■ EXERCISE ■
The copy you return should hold only the lines from the top of the data below through the line with "bmesh.ops.convex_hull(bm, input=verts)", each duplicated exactly and with no pictures.

■ DATA ■

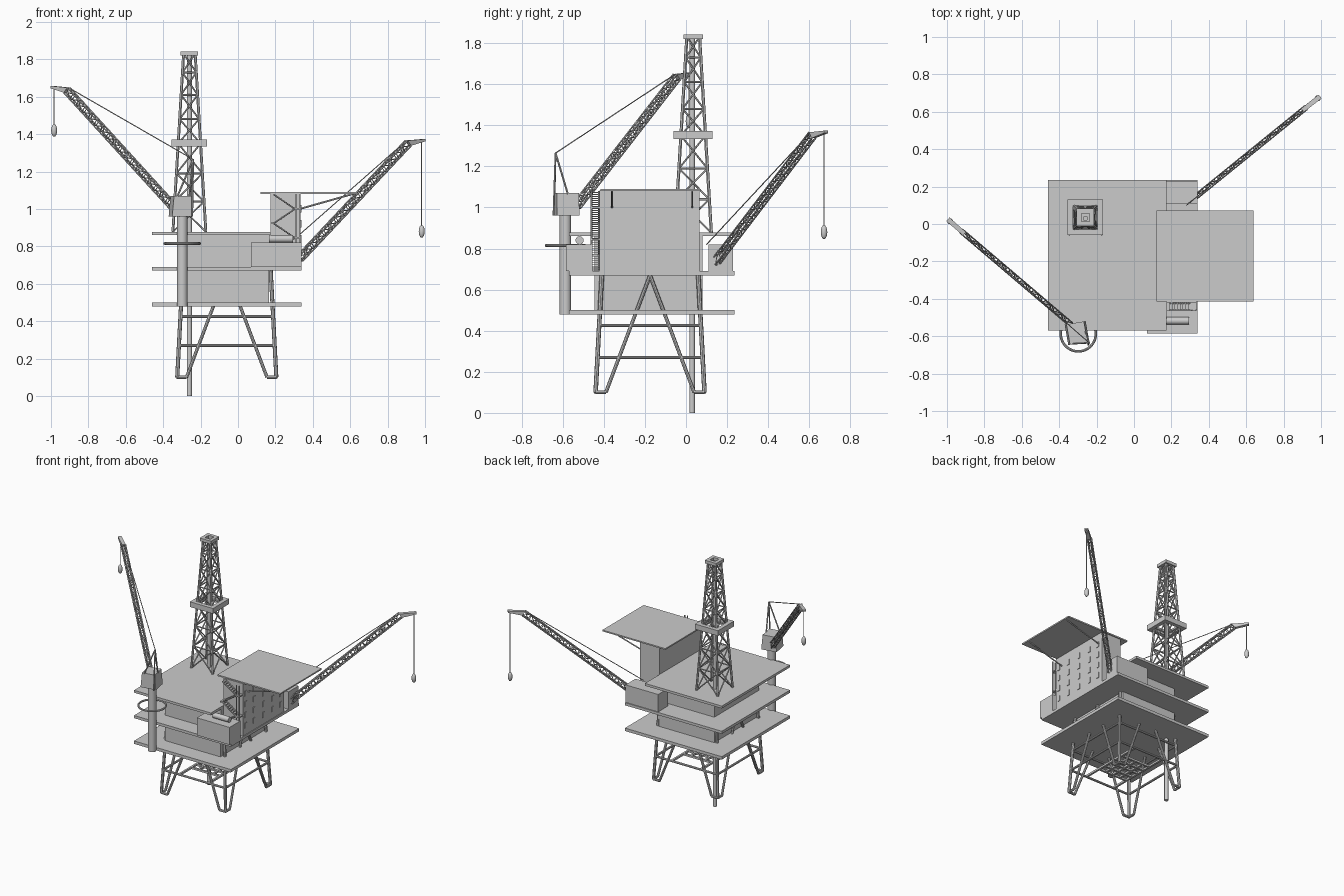
import bpy, bmesh, math
from mathutils import Vector, Matrix
from itertools import product

if "Cube" in bpy.data.objects:
    bpy.data.objects.remove(bpy.data.objects["Cube"])

steel = bpy.data.materials.new("steel_grey")
steel.use_nodes = True
GREY = (0.6, 0.6, 0.6, 1)
steel.diffuse_color = GREY
steel.node_tree.nodes["Principled BSDF"].inputs["Base Color"].default_value = GREY


def box(bm, x, y, z):
    """Box from three (low, high) ranges."""
    lo, hi = zip(x, y, z)
    mid = [(a + b) / 2 for a, b in zip(lo, hi)]
    size = [b - a for a, b in zip(lo, hi)]
    bmesh.ops.create_cube(bm, size=1, matrix=Matrix.Translation(mid) @ Matrix.Diagonal((*size, 1)))


def rod(bm, a, b, r, sides=6):
    """Round bar between two points."""
    a, b = Vector(a), Vector(b)
    turn = (b - a).to_track_quat('Z', 'Y').to_matrix().to_4x4()
    bmesh.ops.create_cone(bm, cap_ends=True, segments=sides, radius1=r, radius2=r,
                          depth=(b - a).length, matrix=Matrix.Translation((a + b) / 2) @ turn)


def hull(bm, points):
    verts = [bm.verts.new(p) for p in points]
    bmesh.ops.convex_hull(bm, input=verts)


def finish(name, bm):
    bmesh.ops.recalc_face_normals(bm, faces=bm.faces)
    mesh = bpy.data.meshes.new(name)
    bm.to_mesh(mesh)
    bm.free()
    mesh.materials.append(steel)
    obj = bpy.data.objects.new(name, mesh)
    bpy.context.collection.objects.link(obj)
    bpy.ops.object.select_all(action='DESELECT')
    obj.select_set(True)
    bpy.context.view_layer.objects.active = obj
    bpy.ops.object.shade_smooth_by_angle(angle=math.radians(35))
    return obj


def block(name, x, y, z):
    bm = bmesh.new()
    box(bm, x, y, z)
    return finish(name, bm)


# Decks and the modules between them
DECK_Y = (-0.57, 0.235)
block("lower_deck", (-0.46, 0.34), DECK_Y, (0.478, 0.5))
block("middle_deck", (-0.46, 0.34), DECK_Y, (0.67, 0.69))
block("top_deck", (-0.46, 0.175), DECK_Y, (0.86, 0.878))
block("lower_module", (-0.29, 0.165), (-0.445, 0.08), (0.5, 0.67))
block("upper_module", (-0.29, 0.172), (-0.445, 0.08), (0.69, 0.86))
block("front_module", (0.07, 0.34), (-0.585, -0.455), (0.69, 0.82))
block("back_module", (0.07, 0.34), (0.11, 0.228), (0.69, 0.82))

bm = bmesh.new()
rod(bm, (0.165, -0.518, 0.84), (0.295, -0.518, 0.84), 0.02, 20)
finish("storage_tank", bm)

# Jacket: four battered legs with inverted V braces on each side
CX, CY = -0.06, -0.175


def half(z):
    return 0.265 - 0.053 * (z - 0.1)


bm = bmesh.new()
FOOT, TOP = 0.1, 0.67
for side in range(4):
    spin = Matrix.Translation((CX, CY, 0)) @ Matrix.Rotation(side * math.pi / 2, 4, 'Z')
    def at(u, z):
        return spin @ Vector((u, -half(z), z))
    rod(bm, at(-half(FOOT), FOOT), at(-half(TOP), TOP), 0.011, 8)
    for s in (-1, 1):
        inner = s * (half(FOOT) - 0.05)
        rod(bm, at(s * half(FOOT), FOOT), at(inner, FOOT), 0.009, 8)
        rod(bm, at(inner, FOOT), at(0, TOP), 0.009, 8)
    for z in (0.27, 0.425):
        rod(bm, at(-half(z), z), at(half(z), z), 0.008, 8)
finish("jacket", bm)

# Conductor guide grid inside the jacket
bm = bmesh.new()
for i in range(5):
    t = -0.12 + 0.06 * i
    reach = half(0.27) if i in (0, 4) else 0.12
    box(bm, (CX + t - 0.007, CX + t + 0.007), (CY - reach, CY + reach), (0.264, 0.278))
    box(bm, (CX - 0.12, CX + 0.12), (CY + t - 0.007, CY + t + 0.007), (0.264, 0.278))
finish("conductor_grid", bm)

# Derrick: tapered lattice tower around the drill pipe
DX, DY = -0.26, 0.035
levels = (0.878, 1.04, 1.19, 1.35, 1.48, 1.61, 1.73, 1.83)


def spread(z):
    return 0.088 - 0.06 * (z - 0.878)


bm = bmesh.new()
for side in range(4):
    spin = Matrix.Translation((DX, DY, 0)) @ Matrix.Rotation(side * math.pi / 2, 4, 'Z')
    def at(s, z):
        return spin @ Vector((s * spread(z), -spread(z), z))
    rod(bm, at(-1, levels[0]), at(-1, levels[-1]), 0.008)
    for low, high in zip(levels, levels[1:]):
        rod(bm, at(-1, high), at(1, high), 0.005)
        rod(bm, at(-1, low), at(1, high), 0.0045)
        rod(bm, at(1, low), at(-1, high), 0.0045)
finish("derrick", bm)


def square_ring(name, outer, inner, z):
    bm = bmesh.new()
    for s in (-1, 1):
        a, b = sorted((s * inner, s * outer))
        box(bm, (DX - outer, DX + outer), (DY + a, DY + b), z)
        box(bm, (DX + a, DX + b), (DY - inner, DY + inner), z)
    finish(name, bm)


square_ring("derrick_gallery", 0.095, 0.065, (1.333, 1.372))
square_ring("derrick_crown", 0.047, 0.022, (1.82, 1.843))

bm = bmesh.new()
rod(bm, (DX, DY - 0.005, 0), (DX, DY - 0.005, 1.825), 0.014, 16)
finish("drill_pipe", bm)

# Living quarters with windows
block("living_quarters", (0.175, 0.335), (-0.42, 0.065), (0.69, 1.082))
bm = bmesh.new()
for y, z in product((-0.39, -0.29, -0.18, -0.07, 0.02), (0.76, 0.84, 0.92, 1.0)):
    box(bm, (0.333, 0.339), (y - 0.011, y + 0.011), (z - 0.02, z + 0.02))
finish("quarters_windows", bm)

# Helideck with struts
block("helideck", (0.12, 0.64), (-0.415, 0.073), (1.08, 1.09))
bm = bmesh.new()
for y in (-0.36, 0.03):
    rod(bm, (0.33, y, 1.0), (0.62, y, 1.082), 0.005)
finish("helideck_struts", bm)

# Zigzag stairs on the front of the quarters
bm = bmesh.new()
LEFT, RIGHT, RISE, STEPS = 0.19, 0.305, 0.0775, 8
for flight in range(5):
    z0 = 0.69 + flight * RISE
    x0, x1 = (LEFT, RIGHT) if flight % 2 else (RIGHT, LEFT)
    for i in range(STEPS):
        t = (i + 0.5) / STEPS
        x, z = x0 + (x1 - x0) * t, z0 + RISE * t
        box(bm, (x - 0.008, x + 0.008), (-0.46, -0.42), (z - 0.002, z + 0.002))
    for y in (-0.46, -0.424):
        rod(bm, (x0, y, z0), (x1, y, z0 + RISE), 0.004)
    if flight < 4:
        a, b = (RIGHT, 0.335) if flight % 2 else (0.175, LEFT)
        box(bm, (a, b), (-0.465, -0.42), (z0 + RISE - 0.004, z0 + RISE + 0.004))
for x in (0.31, 0.332):
    rod(bm, (x, -0.46, 0.69), (x, -0.46, 1.08), 0.004)
finish("stairs", bm)


# Cranes: lattice boom, jib head, stay cable and hook
def crane(prefix, base, tip, jib, stay, hook_z):
    base, tip, jib = Vector(base), Vector(tip), Vector(jib)
    d = (tip - base).normalized()
    across = d.cross(Vector((0, 0, 1))).normalized()
    up = across.cross(d)
    bays = 18

    def corner(i, k):
        s, u = ((-1, -1), (1, -1), (1, 1), (-1, 1))[k % 4]
        return base.lerp(tip, i / bays) + across * s * 0.012 + up * u * 0.018

    bm = bmesh.new()
    for k in range(4):
        rod(bm, corner(0, k), corner(bays, k), 0.0042)
        for i in range(bays):
            rod(bm, corner(i, k + i % 2), corner(i + 1, k + 1 - i % 2), 0.0028, 4)
            rod(bm, corner(i, k), corner(i, k + 1), 0.0028, 4)
    finish(prefix + "_boom", bm)

    bm = bmesh.new()
    end = [jib + across * s * 0.013 + Vector((0, 0, h)) for s in (-1, 1) for h in (-0.006, 0.006)]
    hull(bm, [corner(bays, k) for k in range(4)] + end)
    finish(prefix + "_jib_head", bm)

    drop = tip.lerp(jib, 0.85)
    bm = bmesh.new()
    rod(bm, stay, tip + up * 0.018, 0.003)
    rod(bm, drop, (drop.x, drop.y, hook_z), 0.003)
    finish(prefix + "_cables", bm)

    bm = bmesh.new()
    shape = Matrix.Translation((drop.x, drop.y, hook_z - 0.025)) @ Matrix.Diagonal((0.016, 0.016, 0.034, 1))
    bmesh.ops.create_uvsphere(bm, u_segments=12, v_segments=8, radius=1, matrix=shape)
    finish(prefix + "_hook", bm)


MAST = (-0.24, -0.635, 1.265)
crane("front_crane", (-0.345, -0.53, 1.01), (-0.915, -0.045, 1.635), (-0.995, 0.025, 1.652), MAST, 1.445)
crane("back_crane", (0.33, 0.145, 0.735), (0.91, 0.615, 1.352), (0.995, 0.682, 1.368), (0.28, 0.1, 0.82), 0.905)

# Front crane pedestal, walkway ring, cab and mast
PX, PY = -0.298, -0.587
bm = bmesh.new()
rod(bm, (PX, PY, 0.478), (PX, PY, 0.965), 0.028, 24)
finish("crane_pedestal", bm)

bpy.ops.mesh.primitive_torus_add(major_radius=0.094, minor_radius=0.007, major_segments=40,
                                 minor_segments=8, location=(PX, PY, 0.815))
ring = bpy.context.object
ring.name = "pedestal_ring"
ring.data.materials.append(steel)

bm = bmesh.new()
turn = Matrix.Translation((-0.305, -0.583, 0)) @ Matrix.Rotation(math.radians(10), 4, 'Z')
hull(bm, [turn @ Vector((sx * w, sy * 0.055, z))
          for sx, sy, (w, z) in product((-1, 1), (-1, 1), ((0.057, 0.96), (0.047, 1.07)))])
finish("crane_cab", bm)

bm = bmesh.new()
for foot in ((-0.245, -0.645, 0.96), (-0.26, -0.575, 1.065), (-0.325, -0.64, 1.065)):
    rod(bm, foot, MAST, 0.005)
finish("crane_mast", bm)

■ TASK RESULT ■
import bpy, bmesh, math
from mathutils import Vector, Matrix
from itertools import product

if "Cube" in bpy.data.objects:
    bpy.data.objects.remove(bpy.data.objects["Cube"])

steel = bpy.data.materials.new("steel_grey")
steel.use_nodes = True
GREY = (0.6, 0.6, 0.6, 1)
steel.diffuse_color = GREY
steel.node_tree.nodes["Principled BSDF"].inputs["Base Color"].default_value = GREY


def box(bm, x, y, z):
    """Box from three (low, high) ranges."""
    lo, hi = zip(x, y, z)
    mid = [(a + b) / 2 for a, b in zip(lo, hi)]
    size = [b - a for a, b in zip(lo, hi)]
    bmesh.ops.create_cube(bm, size=1, matrix=Matrix.Translation(mid) @ Matrix.Diagonal((*size, 1)))


def rod(bm, a, b, r, sides=6):
    """Round bar between two points."""
    a, b = Vector(a), Vector(b)
    turn = (b - a).to_track_quat('Z', 'Y').to_matrix().to_4x4()
    bmesh.ops.create_cone(bm, cap_ends=True, segments=sides, radius1=r, radius2=r,
                          depth=(b - a).length, matrix=Matrix.Translation((a + b) / 2) @ turn)


def hull(bm, points):
    verts = [bm.verts.new(p) for p in points]
    bmesh.ops.convex_hull(bm, input=verts)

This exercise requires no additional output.